  • Office Hours: Thursday 2:30-3:30

Course Goals

Specific Outcomes for this course are that students:

  • Take a computational task and construct an implementation that maximizes parallelism.
  • Analyze and instrument an implementation of a computer program for its speedup, scaleup, and parallel efficiency.
  • Reason about the loss of parallel efficiency and attribute that loss to factors, including startup costs, interference, and skew.
  • Work with a diverse set of programming tools for different parallel environments, including cloud computing, high-performance computing, multicore, and GPU accelerators.
  • Analyze how locality, latency, and coherency in the memory hierarchy influence parallel efficiency and improve program design based on the properties of memory.

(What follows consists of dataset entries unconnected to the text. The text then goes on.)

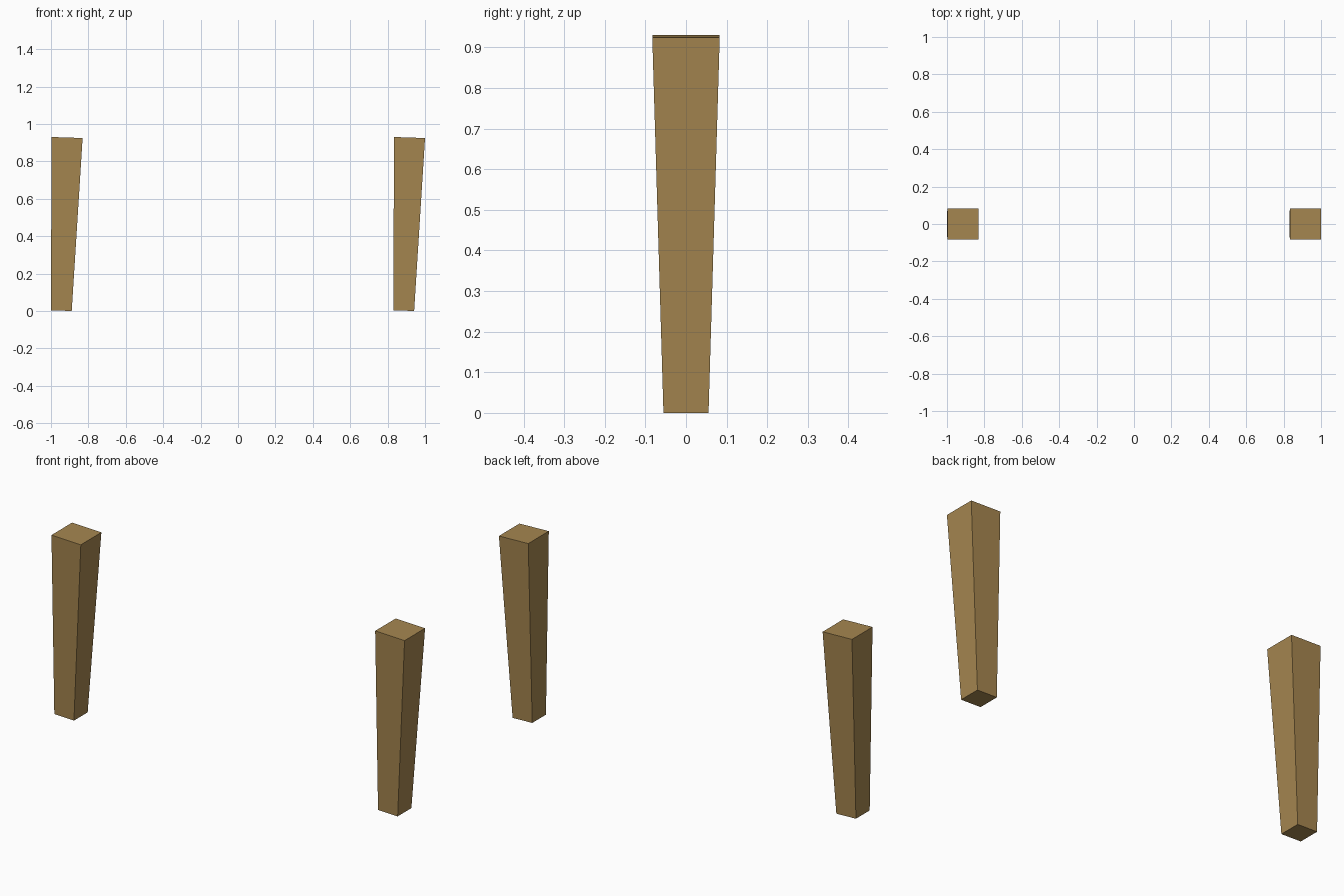
import bpy, bmesh, math

if "Cube" in bpy.data.objects:
    bpy.data.objects.remove(bpy.data.objects["Cube"])

# One flat wood colour
wood = bpy.data.materials.new("wood brown")
wood.diffuse_color = (0.38, 0.24, 0.08, 1)
wood.use_nodes = True
wood.node_tree.nodes["Principled BSDF"].inputs["Base Color"].default_value = wood.diffuse_color

LENGTH = 0.926
TOP, BOTTOM = 0.083, 0.0555   # half widths
TILT = math.radians(1.9)


def tapered_leg(name, x):
    """Square leg, narrower at the foot, leaning slightly towards +x."""
    bm = bmesh.new()
    bmesh.ops.create_cube(bm, size=2)
    for v in bm.verts:
        half = TOP if v.co.z > 0 else BOTTOM
        v.co.x *= half
        v.co.y *= half
        v.co.z = LENGTH if v.co.z > 0 else 0
    mesh = bpy.data.meshes.new(name)
    bm.to_mesh(mesh)
    bm.free()
    mesh.materials.append(wood)
    leg = bpy.data.objects.new(name, mesh)
    # lift so the lower corner of the tilted foot rests on the ground
    leg.location = (x, 0, BOTTOM * math.sin(TILT))
    leg.rotation_euler.y = TILT
    bpy.context.collection.objects.link(leg)


# Two identical legs, both leaning the same way
tapered_leg("left_leg", -0.9445)
tapered_leg("right_leg", 0.8863)
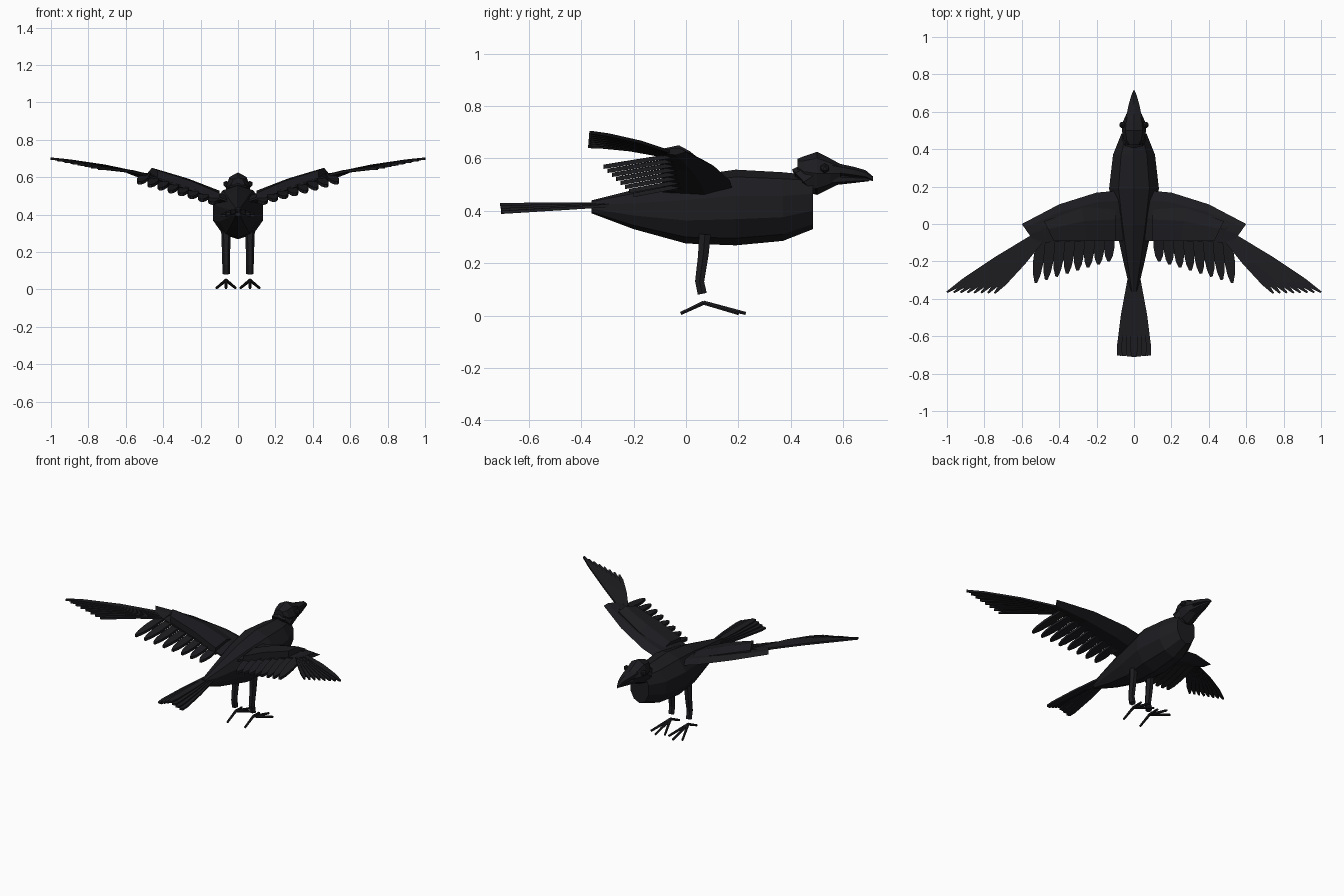
import bpy, bmesh, math
from mathutils import Vector

if "Cube" in bpy.data.objects:
    bpy.data.objects.remove(bpy.data.objects["Cube"])

mat = bpy.data.materials.new("black_plumage")
mat.diffuse_color = (0.012, 0.012, 0.015, 1)
mat.use_nodes = True
mat.node_tree.nodes["Principled BSDF"].inputs["Base Color"].default_value = mat.diffuse_color


def finish(name, bm, mirror=False):
    bmesh.ops.recalc_face_normals(bm, faces=bm.faces)
    me = bpy.data.meshes.new(name)
    bm.to_mesh(me)
    bm.free()
    ob = bpy.data.objects.new(name, me)
    me.materials.append(mat)
    bpy.context.collection.objects.link(ob)
    if mirror:
        ob.modifiers.new("mirror", 'MIRROR')
    return ob


def loft(bm, rings):
    """Skin a list of equal-length point rings and cap both ends."""
    vs = [[bm.verts.new(p) for p in r] for r in rings]
    n = len(vs[0])
    for a, b in zip(vs, vs[1:]):
        for i in range(n):
            bm.faces.new((a[i], a[(i + 1) % n], b[(i + 1) % n], b[i]))
    bm.faces.new(vs[0][::-1])
    bm.faces.new(vs[-1])


def ring_y(y, z0, z1, w, n=8):
    """Upright ring across the body, from z0 to z1, half width w."""
    c, h = (z0 + z1) / 2, (z1 - z0) / 2
    k = 1 / math.cos(math.pi / n) if n == 6 else 1.0
    return [(w * math.sin(2 * math.pi * i / n) * k,
             y, c + h * math.cos(2 * math.pi * i / n)) for i in range(n)]


def tube(bm, pts, radii, n=6):
    """Faceted tube along a path."""
    pts = [Vector(p) for p in pts]
    rings = []
    for i, p in enumerate(pts):
        d = (pts[min(i + 1, len(pts) - 1)] - pts[max(i - 1, 0)]).normalized()
        u = d.cross(Vector((0.0, 0.3, 1.0)) if abs(d.z) < 0.8 else Vector((0, 1, 0))).normalized()
        v = d.cross(u)
        rings.append([p + radii[i] * (u * math.cos(t) + v * math.sin(t))
                      for t in (2 * math.pi * k / n for k in range(n))])
    loft(bm, rings)


def feather(bm, a, b, widths, t=0.012, sag=0.0):
    """Flat blade from a to b; widths spaced as (fraction, half width)."""
    a, b = Vector(a), Vector(b)
    d = b - a
    s = Vector((-d.y, d.x, 0)).normalized()
    up = Vector((0, 0, t / 2))
    rings = []
    for f, w in widths:
        p = a + d * f + Vector((0, 0, sag * 4 * f * (1 - f)))
        rings.append([p + s * w + up, p - s * w + up, p - s * w - up, p + s * w - up])
    loft(bm, rings)


# Body
bm = bmesh.new()
loft(bm, [ring_y(*r, n=10) for r in (
    (-0.36, 0.39, 0.44, 0.02), (-0.2, 0.33, 0.48, 0.06), (0, 0.275, 0.53, 0.105),
    (0.19, 0.268, 0.557, 0.14), (0.37, 0.285, 0.547, 0.118), (0.485, 0.33, 0.535, 0.07))])
finish("body", bm)

# Neck
bm = bmesh.new()
tube(bm, [(0, 0.41, 0.455), (0, 0.45, 0.51), (0, 0.51, 0.55)], [0.085, 0.066, 0.055], 8)
finish("neck", bm)

# Head
bm = bmesh.new()
loft(bm, [ring_y(*r) for r in (
    (0.425, 0.535, 0.598, 0.035), (0.45, 0.49, 0.608, 0.055), (0.5, 0.46, 0.625, 0.065),
    (0.55, 0.485, 0.6, 0.058), (0.59, 0.505, 0.578, 0.04))])
finish("head", bm)

# Beak, upper and lower halves
for name, rows in (
        ("upper_beak", ((0.56, 0.535, 0.585, 0.045), (0.64, 0.527, 0.568, 0.028), (0.685, 0.522, 0.555, 0.015), (0.713, 0.513, 0.532, 0.004))),
        ("lower_beak", ((0.56, 0.497, 0.54, 0.042), (0.64, 0.506, 0.533, 0.024), (0.7, 0.513, 0.527, 0.006)))):
    bm = bmesh.new()
    loft(bm, [ring_y(*r, n=6) for r in rows])
    finish(name, bm)

# Eyes
bm = bmesh.new()
bmesh.ops.create_icosphere(bm, subdivisions=1, radius=0.019)
bmesh.ops.translate(bm, verts=bm.verts, vec=(0.062, 0.53, 0.562))
finish("eyes", bm, True)

# Wing arms: x, leading y, trailing y, base z, thickness
bm = bmesh.new()
rings = []
for x, xt, y0, y1, z, h in ((0.06, 0.06, 0.18, -0.09, 0.475, 0.05), (0.2, 0.19, 0.168, -0.09, 0.515, 0.055),
                            (0.4, 0.37, 0.105, -0.095, 0.572, 0.045), (0.6, 0.53, 0.0, -0.1, 0.625, 0.025)):
    prof = ((0, 0), (0.2, 0.5), (0.55, 0.5), (1, 0.1), (1, -0.1), (0.4, -0.5))
    rings.append([(x + (xt - x) * f, y0 + (y1 - y0) * f, z + h * g) for f, g in prof])
loft(bm, rings)
finish("wing_arms", bm, True)

# Raised covert panels on the wings
bm = bmesh.new()
rings = []
for x, xt, y0, y1, z in ((0.1, 0.1, 0.1, -0.09, 0.51), (0.28, 0.25, 0.085, -0.09, 0.575), (0.48, 0.43, 0.015, -0.09, 0.632)):
    ym, xm = y0 * 0.6 + y1 * 0.4, x * 0.6 + xt * 0.4
    rings.append([(x, y0, z - 0.005), (xm, ym, z + 0.018), (xt, y1, z + 0.005),
                  (xt, y1, z - 0.04), (x, y0, z - 0.03)])
loft(bm, rings)
finish("wing_coverts", bm, True)

# Secondary feathers along the trailing edge
bm = bmesh.new()
for i in range(8):
    f = i / 7
    x = 0.13 + 0.36 * f
    feather(bm, (x, -0.02, 0.495 + 0.12 * f), (x + 0.005 + 0.03 * f, -0.2 - 0.115 * f, 0.46 + 0.108 * f),
            ((0, 0.024), (0.6, 0.028), (0.85, 0.02), (1, 0.007)), 0.016)
finish("secondary_feathers", bm, True)

# Primary feathers fanning from the wing tip
bm = bmesh.new()
for i in range(8):
    f = i / 7
    feather(bm, (0.50 + 0.04 * f, -0.09 + 0.02 * f, 0.612 + 0.012 * f),
            (0.745 + 0.255 * f, -0.37 + 0.005 * f, 0.645 + 0.054 * f),
            ((0, 0.014), (0.4, 0.02), (0.8, 0.016), (1, 0.005)), 0.012, 0.008)
finish("primary_feathers", bm, True)

# Tail fan
bm = bmesh.new()
for i in range(-3, 4):
    feather(bm, (0.006 * i, -0.27, 0.427 - 0.002 * abs(i)), (0.026 * i, -0.71 + 0.002 * abs(i), 0.424 - 0.01 * abs(i)),
            ((0, 0.012), (0.5, 0.022), (0.9, 0.02), (1, 0.012)), 0.012)
finish("tail_feathers", bm)

# Legs
bm = bmesh.new()
tube(bm, [(0.064, 0.072, 0.31), (0.064, 0.066, 0.23), (0.064, 0.052, 0.13), (0.064, 0.062, 0.083)],
     [0.026, 0.023, 0.02, 0.02])
finish("legs", bm, True)

# Feet: three front toes and one back toe
bm = bmesh.new()
for dx, y in ((-0.05, 0.2), (0, 0.228), (0.05, 0.2), (0, -0.02)):
    tube(bm, [(0.064, 0.068, 0.049), (0.064 + dx, y, 0.008)], [0.009, 0.007])
finish("feet", bm, True)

This course will address the following CSAB ABET Criterion 3 Student Outcomes Graduates of the program will have an ability to:

  1. Analyze a complex computing problem and to apply principles of computing and other relevant disciplines to identify solutions.
  2. Design, implement, and evaluate a computing-based solution to meet a given set of computing requirements in the context of the program’s discipline.
  3. Apply computer science theory and software development fundamentals to produce computing-based solutions.


The course will includes six to nine programming activities that span one to two weeks of course time. Activities will be graded for completion of the assignment. Activities that are incomplete or do not fulfill the stated objectives may be resubmitted with permission from the instructor. The goal of the activities is for the student to gain skills with the algorithms, programming tools, and principles presented in the class. Answers that are incorrect or programs that do not meet the assignment objectives will be either (1) be marked as incorrect to provide feedback to the student or (2) be returned to the student for resubmission. Every student will have the opportunity to receive all credit for all activities. Activities makes up 40% of the course grade.

The course has two exams: a midterm and a final. Each exam counts for 30% of the course grade.

The final letter grades do not depend solely on the achievement of a target score over all assignments and exams. Grades will be determined based on the achievement of learning goals. The course staff will determine a map of total scores to grades at the end of the semester. This policy lets instructors account for variance in exam scores, specifically when the exam scores are lower than intended or expected by the instructors. Grades will start with the following guidelines:

  • 93.% or more -> A
  • 90% - 93.3% -> A-
  • 86.6% - 90% -> B+
  • 83.3% - 86.6% -> B
  • 80% - 83.3% -> B-
  • less than 80% -> TBD based on evidence of learning

The instructors may choose to move the grade boundaries down, i.e. move the A- threshold from 90% to 87% based on how the course realized learning goals. We will not move the thresholds up.

Textbooks used in Course

The course does not follow a textbook. Lectures will refer to specific material from the following books. For the O’Reilly Books, you must first access one through the library proxy. After that, the links will work.

Mattson, T. G., B. A. Sanders, and D. L. Massingill. Patterns for Parallel Programming. Addison-Wesley, 2004. This text is available online to Hopkins students.

N. Matloff, Parallel Computing for Data Science. CRC Press, 2015.

Herlihy, M. and N. Shavit. The Art of Multiprocessor Programming. Morgan-Kaufmann, 2008. This text is available online to Hopkins students.

To access online books:

  • login to the Pulse VPN (if outside of jhu)
  • navigate to and search for the title.
  • you will see an online access link.